### [Task details]
Below are entries. Reproduce exactly the lines between the line holding "mod.solver = 'EXACT'" and the line holding "r = math.hypot(f.center.x, f.center.y", inclusive, and only those.

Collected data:
━━━━━━━━━━━━━━━━
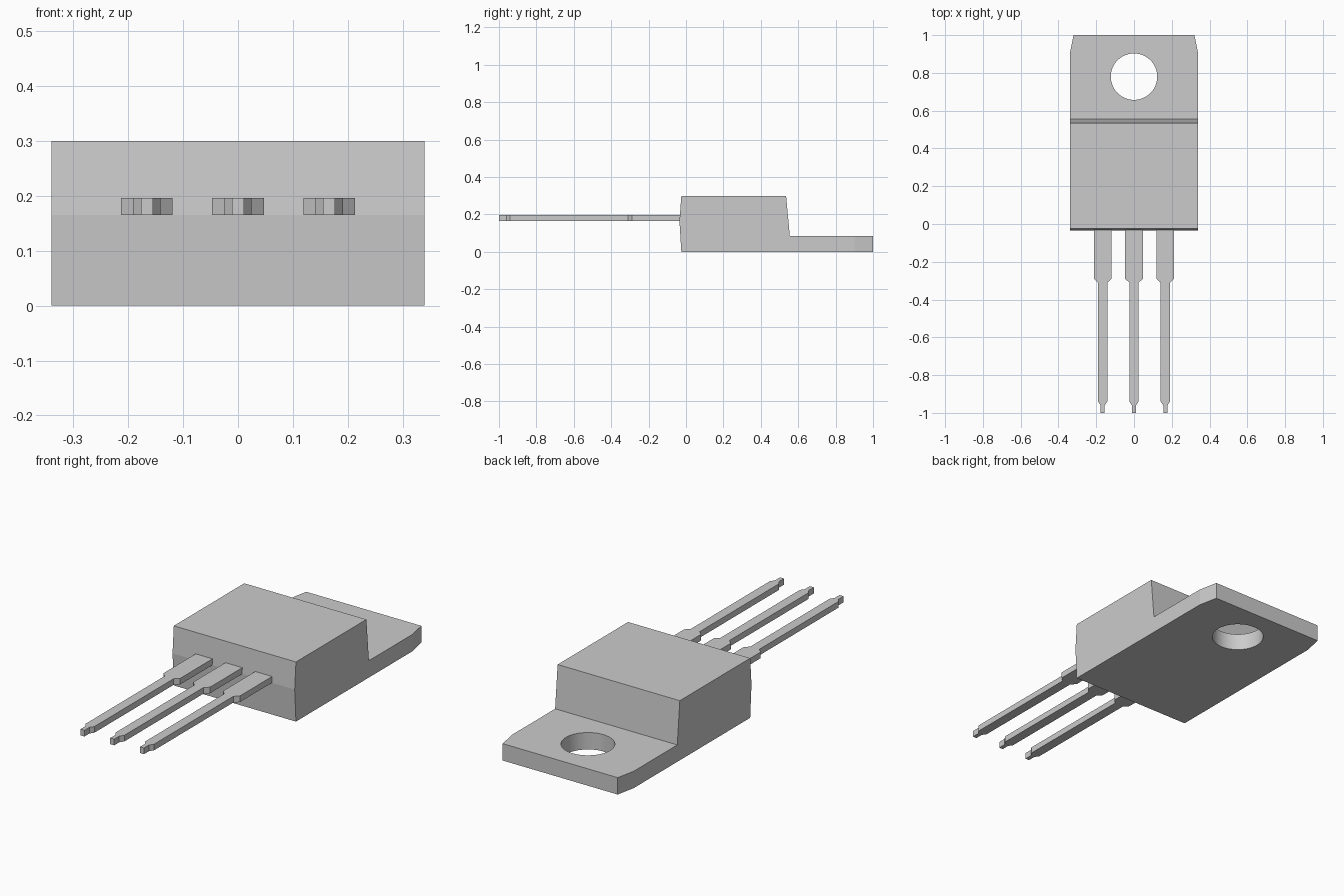
import bpy, bmesh, math
from mathutils import Vector

if "Cube" in bpy.data.objects:
    bpy.data.objects.remove(bpy.data.objects["Cube"])

HALF_W = 0.34
TAB_Z = 0.085
HOLE_Y, HOLE_R = 0.78, 0.123


def prism(name, outline, offset):
    """Closed outline of 3D points, extruded along offset."""
    bm = bmesh.new()
    face = bm.faces.new([bm.verts.new(p) for p in outline])
    ext = bmesh.ops.extrude_face_region(bm, geom=[face])["geom"]
    bmesh.ops.translate(bm, vec=Vector(offset),
                        verts=[v for v in ext if isinstance(v, bmesh.types.BMVert)])
    bmesh.ops.recalc_face_normals(bm, faces=bm.faces)
    mesh = bpy.data.meshes.new(name)
    bm.to_mesh(mesh)
    bm.free()
    obj = bpy.data.objects.new(name, mesh)
    bpy.context.collection.objects.link(obj)
    return obj


# Package body with mounting tab: side profile (y, z) swept across x
profile = [(-0.025, 0), (0.9, 0), (0.9, TAB_Z), (0.555, TAB_Z),
           (0.535, 0.3), (-0.025, 0.3), (-0.035, 0.165)]
body = prism("body_and_tab", [(-HALF_W, y, z) for y, z in profile], (2 * HALF_W, 0, 0))

# Tapered end of the tab
bm = bmesh.new()
bm.from_mesh(body.data)
end = max(bm.faces, key=lambda f: f.calc_center_median().y)
end = bmesh.ops.extrude_discrete_faces(bm, faces=[end])["faces"][0]
for v in end.verts:
    v.co.y = 1.0
    v.co.x = math.copysign(0.32, v.co.x)
bmesh.ops.remove_doubles(bm, verts=bm.verts, dist=1e-5)
bmesh.ops.recalc_face_normals(bm, faces=bm.faces)
# Merge coplanar top and bottom pieces
bmesh.ops.dissolve_limit(bm, angle_limit=math.radians(1), verts=bm.verts, edges=bm.edges)
bm.to_mesh(body.data)
bm.free()

# Mounting hole
bpy.ops.mesh.primitive_cylinder_add(vertices=48, radius=HOLE_R, depth=0.3,
                                    location=(0, HOLE_Y, TAB_Z / 2))
cutter = bpy.context.object
cutter.name = "hole_cutter"
cutter.hide_render = True
mod = body.modifiers.new("mounting_hole", 'BOOLEAN')
mod.operation = 'DIFFERENCE'
mod.solver = 'EXACT'
mod.object = cutter
bpy.context.view_layer.objects.active = body
bpy.ops.object.modifier_apply(modifier=mod.name)
bpy.data.objects.remove(cutter)

# Smooth only the hole wall
for f in body.data.polygons:
    r = math.hypot(f.center.x, f.center.y - HOLE_Y)
    f.use_smooth = abs(f.normal.z) < 0.1 and r < HOLE_R + 0.005

# Three stepped leads: half outline (half width, y), mirrored
half = [(0.047, 0.0), (0.047, -0.29), (0.025, -0.31),
        (0.025, -0.94), (0.011, -0.96), (0.011, -1.0)]
for label, cx in (("left", -0.166), ("middle", 0), ("right", 0.166)):
    outline = ([(cx + w, y, 0.165) for w, y in half]
               + [(cx - w, y, 0.165) for w, y in reversed(half)])
    prism(f"lead_{label}", outline, (0, 0, 0.031))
━━━━━━━━━━━━━━━━
### [Result]
mod.solver = 'EXACT'
mod.object = cutter
bpy.context.view_layer.objects.active = body
bpy.ops.object.modifier_apply(modifier=mod.name)
bpy.data.objects.remove(cutter)

# Smooth only the hole wall
for f in body.data.polygons:
    r = math.hypot(f.center.x, f.center.y - HOLE_Y)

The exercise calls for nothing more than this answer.